Spinoza questioned mosaic authorship of the Pentateuch and developed what is known as “higher criticism.” This is a form of internal analysis.2 Spinoza argued that the Pentateuch was compiled from several documents, some of which were Mosaic.3 Astruc went a step further and actually singled out two sources, one which preferred the divine name “Elohim,” and the other preferring “YHWH.”4
Davis refuted this theory based on several factors. First, no other Ancient Near Eastern religious document is known to have compiled in this way. Isolating sources based on divine names is an extremely insubstantial practice. Davis points out that the author of Genesis might well have chosen certain divine names over others at certain points because of theological emphasis, rather than due to source documents. Second, it is irrational to argue the Document Theory based on differences on style. As Davis notes, author’s will change their style based on audience and intent. Lastly, the dating of the documents is far from certain. Indeed, it is a subjective and unreliable practice.5

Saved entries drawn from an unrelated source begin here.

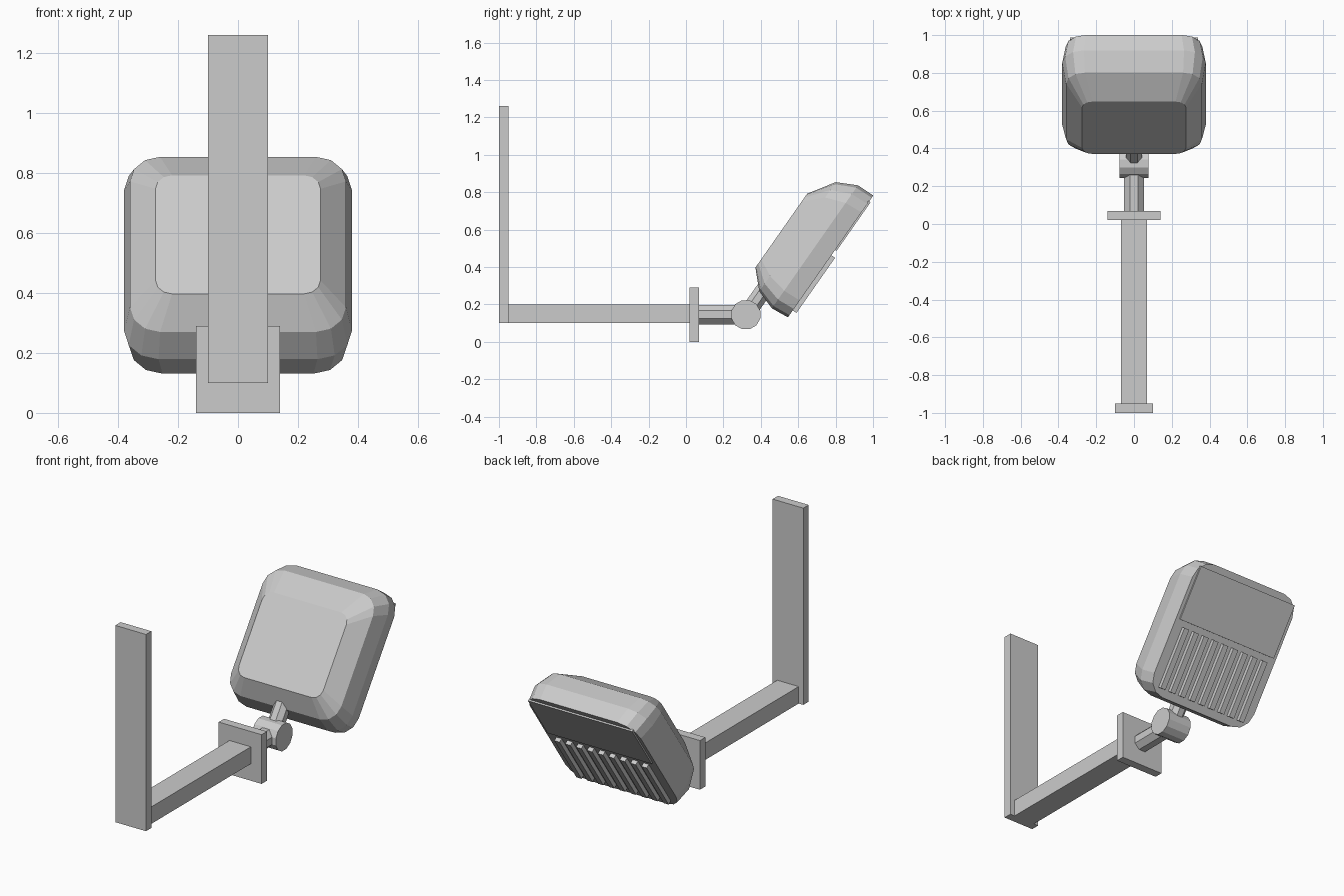
import bpy, bmesh
from math import radians, pi, cos, sin
from mathutils import Matrix, Vector

if "Cube" in bpy.data.objects:
    bpy.data.objects.remove(bpy.data.objects["Cube"])

grey = bpy.data.materials.new("plain grey")
grey.diffuse_color = (0.6, 0.6, 0.6, 1)
grey.use_nodes = True
grey.node_tree.nodes["Principled BSDF"].inputs["Base Color"].default_value = grey.diffuse_color

# Tilted frame of the lamp head: x across, y up along the head, z out of its front face
HEAD = Matrix.Translation((0, 0.545, 0.131)) @ Matrix.Rotation(radians(55), 4, 'X')


def finish(name, bm, matrix=Matrix()):
    bmesh.ops.recalc_face_normals(bm, faces=bm.faces)
    mesh = bpy.data.meshes.new(name)
    bm.to_mesh(mesh)
    bm.free()
    mesh.materials.append(grey)
    obj = bpy.data.objects.new(name, mesh)
    obj.matrix_world = matrix
    bpy.context.collection.objects.link(obj)
    return obj


def box(name, lo, hi, matrix=Matrix()):
    lo, hi = Vector(lo), Vector(hi)
    bm = bmesh.new()
    bmesh.ops.create_cube(bm, size=1, matrix=Matrix.Translation((lo + hi) / 2)
                          @ Matrix.Diagonal((*(hi - lo), 1)))
    return finish(name, bm, matrix)


def rod(name, start, end, radius, sides, matrix=Matrix()):
    start, end = Vector(start), Vector(end)
    axis = end - start
    turn = axis.to_track_quat('Z', 'Y').to_matrix().to_4x4()
    bm = bmesh.new()
    bmesh.ops.create_cone(bm, cap_ends=True, segments=sides, radius1=radius, radius2=radius,
                          depth=axis.length,
                          matrix=Matrix.Translation((start + end) / 2) @ turn
                          @ Matrix.Rotation(pi / sides, 4, 'Z'))
    return finish(name, bm, matrix)


def rounded_ring(bm, z, y0, y1, half, r, steps=3):
    corners = [(half - r, y1 - r), (r - half, y1 - r), (r - half, y0 + r), (half - r, y0 + r)]
    ring = []
    for i, (cx, cy) in enumerate(corners):
        for k in range(steps + 1):
            t = (i + k / steps) * pi / 2
            ring.append(bm.verts.new((cx + r * cos(t), cy + r * sin(t), z)))
    return ring


# Mounting bracket
box("wall_strip", (-0.10, -1.0, 0.10), (0.10, -0.95, 1.26))
box("bracket_arm", (-0.07, -0.95, 0.10), (0.07, 0.02, 0.20))
box("end_plate", (-0.14, 0.02, 0.0), (0.14, 0.07, 0.29))

# Swivel joint
rod("joint_stub", (0, 0.07, 0.145), (0, 0.30, 0.145), 0.056, 8)
rod("joint_barrel", (-0.077, 0.32, 0.145), (0.077, 0.32, 0.145), 0.08, 12)
rod("head_neck", (0, -0.118, 0.19), (0, 0.08, 0.19), 0.047, 8, HEAD)

# Lamp head shell, lofted through rounded rings from back to front
bm = bmesh.new()
rings = [rounded_ring(bm, *p) for p in (
    (0.0, 0.0, 0.795, 0.362, 0.11),
    (0.098, -0.01, 0.793, 0.38, 0.115),
    (0.205, 0.026, 0.739, 0.36, 0.10),
    (0.295, 0.118, 0.601, 0.275, 0.055))]
for low, high in zip(rings, rings[1:]):
    for i in range(len(low)):
        j = (i + 1) % len(low)
        bm.faces.new((low[i], low[j], high[j], high[i]))
bm.faces.new(rings[0])
bm.faces.new(rings[-1])
finish("lamp_head", bm, HEAD)

# Back of the head: thin lens panel and cooling ribs
box("lens_panel", (-0.34, 0.44, -0.009), (0.34, 0.758, 0.005), HEAD)
for i in range(9):
    x = (i - 4) * 0.071
    box(f"cooling_rib_{i + 1}", (x - 0.017, 0.045, -0.024), (x + 0.017, 0.405, 0.005), HEAD)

There are numerous portions of the New and Old Testament which ascribe authorship to Moses. Exodus 17:14 describes the Lord commanding Moses to record certain things on a scroll. Similarly in Exodus 24:4 we find Moses writing down everything the Lord had said. However, even Old Testament books outside of the Pentateuch, such as Joshua, speak of Mosaic authorship. In the New Testament, our Lord reaffirms Mosaic authorship in Mark 12:26, and John 5:46, and various other places within the Gospels. If Jesus stated that Moses was the author of the Pentateuch, then either He was mistaken, merely repeating a common misconception, or He was entirely accurate. If the Lord repeated a misconception, if He could fall victim to such inaccuracies, it would be impossible to tell which of His statements were true and which were false. It is furthermore impossible for the all-knowing Lord to be fooled by a common inaccuracy. Thus the words of Jesus were clear affirming Mosaic authorship. Moreover, Mosaic authorship was held by early Jews and early church...